Britain’s high-tech polar research ship RRS Sir David Attenborough is gearing up for its first Antarctic science cruise.
Over the coming weeks, the crew and scientists on board the vessel will be carrying out a range of trials to test the ship’s science equipment in both deep and shallow water around the Scottish coast. Among the tech to be tested are the vessel’s moonpool, coring equipment and the ship’s workboat Erebus, all of which are critical elements of upcoming science missions.
Erebus will be put through its paces with new equipment, including an A-frame, winch and upgraded electronics for its acoustic sensors, being tested. Scientists will use Erebus to get to places where the SDA is too large to go, such as areas of shallow water in fjords, allowing researchers to reach and survey new areas.
The final part of the trials will focus on the coring equipment. As well as the gravity and multi-corer, a piston corer, which can collect cores up to 17m long, is also being trialed. Researchers will analyze the collected cores using sensors in a purpose-built container laboratory, the Multi-Sensor Core Logger. This plug-and-play lab contains and instrument that can analyze samples on board the ship, informing the next sample site.
During these science trials, the ship is also experimenting using hydrotreated vegetable oil (HVO) for the first time, as part of British Antarctic Survey’s (BAS) efforts’ to reduce its carbon emissions.

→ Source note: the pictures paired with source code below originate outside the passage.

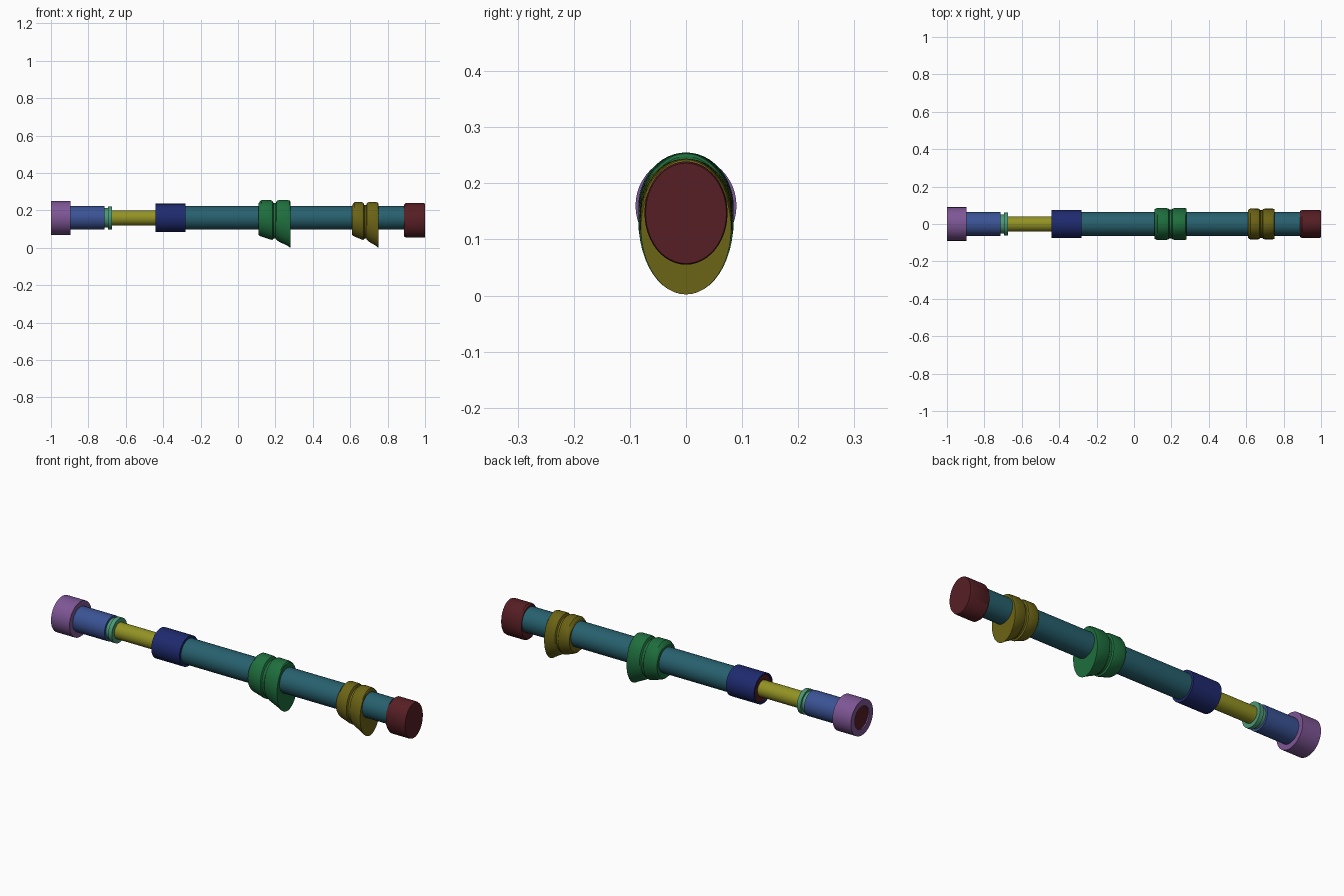
import bpy, bmesh, math

if "Cube" in bpy.data.objects:
    bpy.data.objects.remove(bpy.data.objects["Cube"])

SEG = 48


def material(name, rgb):
    """Material from a display colour, converted to linear."""
    m = bpy.data.materials.new(name)
    m.diffuse_color = (*[c ** 2.2 for c in rgb], 1)
    m.use_nodes = True
    m.node_tree.nodes["Principled BSDF"].inputs["Base Color"].default_value = m.diffuse_color
    return m


def loft(name, sections, mat, caps=True):
    """Skin ellipses along x; each section is (x, z_bottom, z_top, y_radius)."""
    bm = bmesh.new()
    rings = []
    for x, lo, hi, ry in sections:
        ring = []
        for i in range(SEG):
            a = 2 * math.pi * i / SEG
            ring.append(bm.verts.new((x, ry * math.cos(a),
                                      (lo + hi) / 2 + (hi - lo) / 2 * math.sin(a))))
        rings.append(ring)
    for r, s in zip(rings, rings[1:]):
        for i in range(SEG):
            j = (i + 1) % SEG
            bm.faces.new((r[i], r[j], s[j], s[i]))
    if caps:
        bm.faces.new(rings[0])
        bm.faces.new(rings[-1])
    bmesh.ops.recalc_face_normals(bm, faces=bm.faces[:])
    me = bpy.data.meshes.new(name)
    bm.to_mesh(me)
    bm.free()
    ob = bpy.data.objects.new(name, me)
    bpy.context.collection.objects.link(ob)
    me.materials.append(mat)
    bpy.ops.object.select_all(action='DESELECT')
    ob.select_set(True)
    bpy.context.view_layer.objects.active = ob
    bpy.ops.object.shade_smooth_by_angle(angle=math.radians(30))
    return ob


def turned(name, profile, mat, zc=0.16, caps=True):
    """Round part from (x, radius) points."""
    return loft(name, [(x, zc - r, zc + r, r) for x, r in profile], mat, caps)


purple = material("purple", (0.49, 0.34, 0.58))
blue = material("blue", (0.24, 0.33, 0.58))
mint = material("mint", (0.30, 0.59, 0.46))
yellow = material("yellow", (0.57, 0.57, 0.16))
navy = material("navy", (0.14, 0.18, 0.43))
teal = material("teal", (0.17, 0.38, 0.43))
green = material("green", (0.14, 0.43, 0.25))
olive = material("olive", (0.42, 0.39, 0.11))
maroon = material("maroon", (0.34, 0.14, 0.16))

# Eyepiece end with shallow recess and dark lens
turned("eyepiece", [(-0.99, 0.058), (-1.0, 0.058), (-1.0, 0.09),
                    (-0.895, 0.09), (-0.895, 0.06)], purple, caps=False)
turned("eyepiece_lens", [(-0.993, 0.058), (-0.985, 0.058)], maroon)

# Rear tube, grooved collar and thin draw tube
turned("rear_tube", [(-0.91, 0.063), (-0.715, 0.063)], blue)
turned("collar", [(-0.715, 0.052), (-0.695, 0.052), (-0.695, 0.062),
                  (-0.674, 0.062), (-0.674, 0.04)], mint)
turned("draw_tube", [(-0.69, 0.041), (-0.42, 0.041)], yellow)

# Sleeve with its dark inner ring, then the main barrel
turned("sleeve", [(-0.43, 0.065), (-0.44, 0.068), (-0.44, 0.076),
                  (-0.28, 0.076), (-0.28, 0.062)], navy, caps=False)
turned("sleeve_inner_ring", [(-0.435, 0.067), (-0.425, 0.067)], maroon)
turned("barrel", [(-0.43, 0.063), (0.90, 0.063)], teal)


# Paired clamp bands whose lower side drops towards the front
def band(name, x0, length, top, ry, mat):
    shape = [(0.00, 0.070, -0.018, 0.92), (0.04, 0.064, -0.007, 0.98),
             (0.09, 0.060, 0.0, 1), (0.38, 0.044, 0.0, 1),
             (0.44, 0.042, -0.004, 0.97), (0.47, 0.050, -0.016, 0.90),
             (0.54, 0.050, -0.016, 0.90), (0.57, 0.042, -0.004, 0.97),
             (0.63, 0.034, 0.0, 1), (0.92, 0.010, 0.0, 1),
             (0.98, 0.003, -0.002, 0.99), (1.00, 0.002, -0.007, 0.98)]
    loft(name, [(x0 + t * length, lo, top + dz, ry * k)
                for t, lo, dz, k in shape], mat)


band("middle_band", 0.11, 0.17, 0.255, 0.085, green)
band("front_band", 0.61, 0.14, 0.244, 0.082, olive)

# Front cap, slightly oval with softened rims
loft("front_cap", [(0.888, 0.062, 0.232, 0.069), (0.897, 0.055, 0.239, 0.074),
                   (0.992, 0.055, 0.239, 0.074), (1.0, 0.057, 0.236, 0.072)], maroon)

The high-profile vessel, the U.K.’s largest commercial newbuild for over 30 years, was delivered to Natural Environment Research Council and BAS by Cammell Laird Shipbuilders in 2021. BAS undertake vital research in the polar regions, leading in polar science and polar operations, addressing issues of global importance and helping society adapt to a changing world.
After the trials are complete, the ship will head back to Babcock International Yard for a further period of routine maintenance before departing for Antarctic later in the year.
This season will see the ship conduct multiple funded science cruises. The first project, BIOPOLE, seeks to unravel one of the most important ecological processes in the ocean; the release of nutrients from melting sea ice into the water, and how this might be affected by climate change.
Published at Mon, 07 Aug 2023 17:10:24 +0000